#### Work request
Only the pictures are dropped; the lines of the material that follow are returned exactly.
##### Supplied records
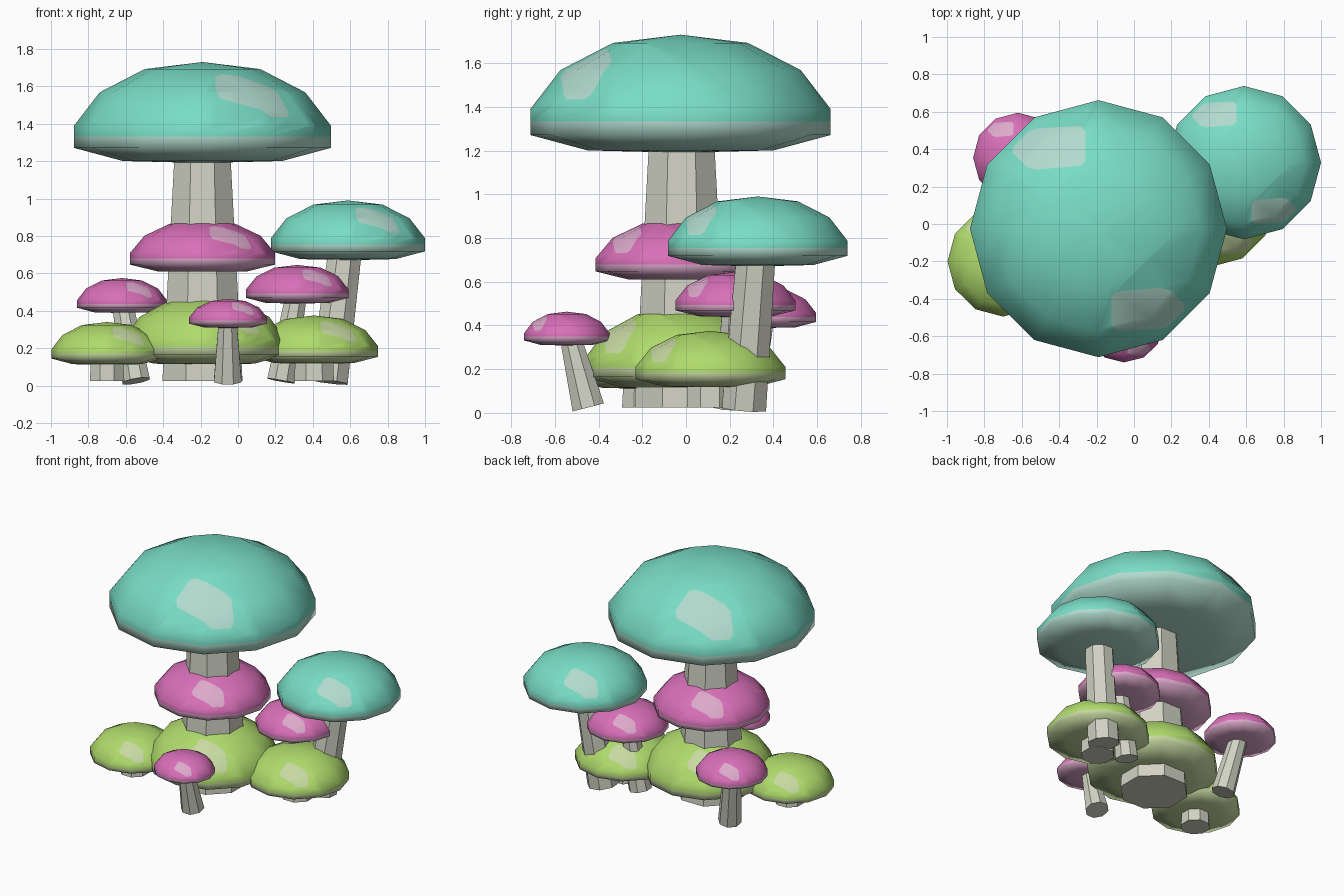
import bpy, bmesh, math
from mathutils import Vector, Matrix

if "Cube" in bpy.data.objects:
    bpy.data.objects.remove(bpy.data.objects["Cube"])


def material(name, rgb):
    m = bpy.data.materials.new(name)
    m.use_nodes = True
    m.diffuse_color = (*rgb, 1)
    m.node_tree.nodes["Principled BSDF"].inputs["Base Color"].default_value = (*rgb, 1)
    return m


STEM = material("stem cream", (.64, .65, .55))
COLOURS = {
    "teal": (material("teal", (.19, .72, .56)), material("pale teal", (.44, .71, .62))),
    "pink": (material("pink", (.69, .16, .48)), material("pale pink", (.72, .40, .60))),
    "lime": (material("lime", (.43, .71, .15)), material("pale lime", (.57, .70, .36))),
}

SIDES = 12
# Cap profile as (radius, height), both relative, from below the crown to above the base
PROFILE = [(.45, .93), (.80, .70), (1, .37), (1, .265), (1, .15), (.62, .02)]
# Outline of the pale spot seen from above; it appears again turned by half
SPOT = [(.10, -.53), (.14, -.49), (.48, -.46), (.56, -.48), (.67, -.59),
        (.66, -.64), (.54, -.76), (.48, -.78), (.14, -.80), (.10, -.75)]


def finish(bm, name, mats):
    me = bpy.data.meshes.new(name)
    bm.to_mesh(me)
    bm.free()
    for m in mats:
        me.materials.append(m)
    ob = bpy.data.objects.new(name, me)
    bpy.context.collection.objects.link(ob)
    return ob


def cut_spot(bm, outline):
    """Cut a convex outline into the dome and give the faces inside the pale colour."""
    mid = sum((Vector((x, y, 0)) for x, y in outline), Vector()) / len(outline)
    inside = [f for f in bm.faces if f.normal.z > .05 and f.calc_center_median().z > .3]
    for i, p in enumerate(outline):
        a, b = Vector((*p, 0)), Vector((*outline[i - 1], 0))
        n = (b - a).cross(Vector((0, 0, 1))).normalized()
        if n.dot(mid - a) > 0:
            n = -n
        geom = set(inside)
        for f in inside:
            geom.update(f.edges)
            geom.update(f.verts)
        cut = bmesh.ops.bisect_plane(bm, geom=list(geom), dist=1e-5, plane_co=a, plane_no=n)
        inside = [f for f in cut["geom"] if isinstance(f, bmesh.types.BMFace)
                  and n.dot(f.calc_center_median() - a) < 0]
    for f in inside:
        f.material_index = 1


def cap(name, colour, x, y, rx, ry, low, high):
    bm = bmesh.new()
    rings = [[bm.verts.new((r * math.cos(math.tau * i / SIDES),
                            r * math.sin(math.tau * i / SIDES), z))
              for i in range(SIDES)] for r, z in PROFILE]
    crown, base = bm.verts.new((0, 0, 1)), bm.verts.new((0, 0, 0))
    for i in range(SIDES):
        j = (i + 1) % SIDES
        bm.faces.new((crown, rings[0][i], rings[0][j]))
        bm.faces.new((base, rings[-1][j], rings[-1][i]))
        for a, b in zip(rings, rings[1:]):
            bm.faces.new((a[i], b[i], b[j], a[j]))
    bm.normal_update()
    # Pale underside, starting halfway down the rim
    for f in bm.faces:
        f.material_index = int(f.calc_center_median().z < .25)
    for turn in (1, -1):
        cut_spot(bm, [(turn * px, turn * py) for px, py in SPOT])
    bm.transform(Matrix.Translation((x, y, low)) @ Matrix.Diagonal((rx, ry, high - low, 1)))
    bm.normal_update()
    for f in bm.faces:
        f.smooth = True
    finish(bm, name + "_cap", COLOURS[colour])


def stem(name, foot, top, r_foot, r_top):
    foot, top = Vector(foot), Vector(top)
    axis = top - foot
    bm = bmesh.new()
    bmesh.ops.create_cone(bm, cap_ends=True, segments=8, radius1=r_foot, radius2=r_top,
                          depth=axis.length)
    lean = Vector((0, 0, 1)).rotation_difference(axis).to_matrix().to_4x4()
    bm.transform(Matrix.Translation((foot + top) / 2) @ lean
                 @ Matrix.Rotation(math.pi / 8, 4, "Z"))
    finish(bm, name + "_stem", [STEM])


# Tall central mushroom with three stacked caps
stem("central", (-.19, -.02, .025), (-.19, -.02, 1.3), .232, .158)
cap("central_top", "teal", -.19, -.025, .687, .687, 1.19, 1.73)
cap("central_middle", "pink", -.19, -.025, .388, .388, .605, .885)
cap("central_lower", "lime", -.18, -.025, .435, .44, .11, .476)

# Second tall mushroom, leaning
stem("tall_left", (.485, .265, .02), (.58, .325, .78), .11, .095)
cap("tall_left", "teal", .588, .328, .412, .41, .67, .99)

# Low green mushrooms
stem("low_right", (-.70, -.20, .025), (-.70, -.20, .2), .1, .09)
cap("low_right", "lime", -.70, -.20, .297, .295, .11, .34)
stem("low_left", (.407, .11, .025), (.407, .11, .25), .115, .105)
cap("low_left", "lime", .407, .112, .342, .342, .115, .375)

# Small pink mushrooms, leaning outward
stem("small_back", (-.545, .27, .025), (-.62, .35, .45), .08, .06)
cap("small_back", "pink", -.62, .355, .24, .24, .388, .575)
stem("small_front", (-.055, -.447, .025), (-.055, -.535, .37), .08, .05)
cap("small_front", "pink", -.053, -.545, .208, .195, .308, .463)
stem("small_left", (.23, .20, .025), (.318, .226, .52), .08, .06)
cap("small_left", "pink", .318, .226, .275, .274, .438, .645)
##########
#### Solution
import bpy, bmesh, math
from mathutils import Vector, Matrix

if "Cube" in bpy.data.objects:
    bpy.data.objects.remove(bpy.data.objects["Cube"])


def material(name, rgb):
    m = bpy.data.materials.new(name)
    m.use_nodes = True
    m.diffuse_color = (*rgb, 1)
    m.node_tree.nodes["Principled BSDF"].inputs["Base Color"].default_value = (*rgb, 1)
    return m


STEM = material("stem cream", (.64, .65, .55))
COLOURS = {
    "teal": (material("teal", (.19, .72, .56)), material("pale teal", (.44, .71, .62))),
    "pink": (material("pink", (.69, .16, .48)), material("pale pink", (.72, .40, .60))),
    "lime": (material("lime", (.43, .71, .15)), material("pale lime", (.57, .70, .36))),
}

SIDES = 12
# Cap profile as (radius, height), both relative, from below the crown to above the base
PROFILE = [(.45, .93), (.80, .70), (1, .37), (1, .265), (1, .15), (.62, .02)]
# Outline of the pale spot seen from above; it appears again turned by half
SPOT = [(.10, -.53), (.14, -.49), (.48, -.46), (.56, -.48), (.67, -.59),
        (.66, -.64), (.54, -.76), (.48, -.78), (.14, -.80), (.10, -.75)]


def finish(bm, name, mats):
    me = bpy.data.meshes.new(name)
    bm.to_mesh(me)
    bm.free()
    for m in mats:
        me.materials.append(m)
    ob = bpy.data.objects.new(name, me)
    bpy.context.collection.objects.link(ob)
    return ob


def cut_spot(bm, outline):
    """Cut a convex outline into the dome and give the faces inside the pale colour."""
    mid = sum((Vector((x, y, 0)) for x, y in outline), Vector()) / len(outline)
    inside = [f for f in bm.faces if f.normal.z > .05 and f.calc_center_median().z > .3]
    for i, p in enumerate(outline):
        a, b = Vector((*p, 0)), Vector((*outline[i - 1], 0))
        n = (b - a).cross(Vector((0, 0, 1))).normalized()
        if n.dot(mid - a) > 0:
            n = -n
        geom = set(inside)
        for f in inside:
            geom.update(f.edges)
            geom.update(f.verts)
        cut = bmesh.ops.bisect_plane(bm, geom=list(geom), dist=1e-5, plane_co=a, plane_no=n)
        inside = [f for f in cut["geom"] if isinstance(f, bmesh.types.BMFace)
                  and n.dot(f.calc_center_median() - a) < 0]
    for f in inside:
        f.material_index = 1


def cap(name, colour, x, y, rx, ry, low, high):
    bm = bmesh.new()
    rings = [[bm.verts.new((r * math.cos(math.tau * i / SIDES),
                            r * math.sin(math.tau * i / SIDES), z))
              for i in range(SIDES)] for r, z in PROFILE]
    crown, base = bm.verts.new((0, 0, 1)), bm.verts.new((0, 0, 0))
    for i in range(SIDES):
        j = (i + 1) % SIDES
        bm.faces.new((crown, rings[0][i], rings[0][j]))
        bm.faces.new((base, rings[-1][j], rings[-1][i]))
        for a, b in zip(rings, rings[1:]):
            bm.faces.new((a[i], b[i], b[j], a[j]))
    bm.normal_update()
    # Pale underside, starting halfway down the rim
    for f in bm.faces:
        f.material_index = int(f.calc_center_median().z < .25)
    for turn in (1, -1):
        cut_spot(bm, [(turn * px, turn * py) for px, py in SPOT])
    bm.transform(Matrix.Translation((x, y, low)) @ Matrix.Diagonal((rx, ry, high - low, 1)))
    bm.normal_update()
    for f in bm.faces:
        f.smooth = True
    finish(bm, name + "_cap", COLOURS[colour])


def stem(name, foot, top, r_foot, r_top):
    foot, top = Vector(foot), Vector(top)
    axis = top - foot
    bm = bmesh.new()
    bmesh.ops.create_cone(bm, cap_ends=True, segments=8, radius1=r_foot, radius2=r_top,
                          depth=axis.length)
    lean = Vector((0, 0, 1)).rotation_difference(axis).to_matrix().to_4x4()
    bm.transform(Matrix.Translation((foot + top) / 2) @ lean
                 @ Matrix.Rotation(math.pi / 8, 4, "Z"))
    finish(bm, name + "_stem", [STEM])


# Tall central mushroom with three stacked caps
stem("central", (-.19, -.02, .025), (-.19, -.02, 1.3), .232, .158)
cap("central_top", "teal", -.19, -.025, .687, .687, 1.19, 1.73)
cap("central_middle", "pink", -.19, -.025, .388, .388, .605, .885)
cap("central_lower", "lime", -.18, -.025, .435, .44, .11, .476)

# Second tall mushroom, leaning
stem("tall_left", (.485, .265, .02), (.58, .325, .78), .11, .095)
cap("tall_left", "teal", .588, .328, .412, .41, .67, .99)

# Low green mushrooms
stem("low_right", (-.70, -.20, .025), (-.70, -.20, .2), .1, .09)
cap("low_right", "lime", -.70, -.20, .297, .295, .11, .34)
stem("low_left", (.407, .11, .025), (.407, .11, .25), .115, .105)
cap("low_left", "lime", .407, .112, .342, .342, .115, .375)

# Small pink mushrooms, leaning outward
stem("small_back", (-.545, .27, .025), (-.62, .35, .45), .08, .06)
cap("small_back", "pink", -.62, .355, .24, .24, .388, .575)
stem("small_front", (-.055, -.447, .025), (-.055, -.535, .37), .08, .05)
cap("small_front", "pink", -.053, -.545, .208, .195, .308, .463)
stem("small_left", (.23, .20, .025), (.318, .226, .52), .08, .06)
cap("small_left", "pink", .318, .226, .275, .274, .438, .645)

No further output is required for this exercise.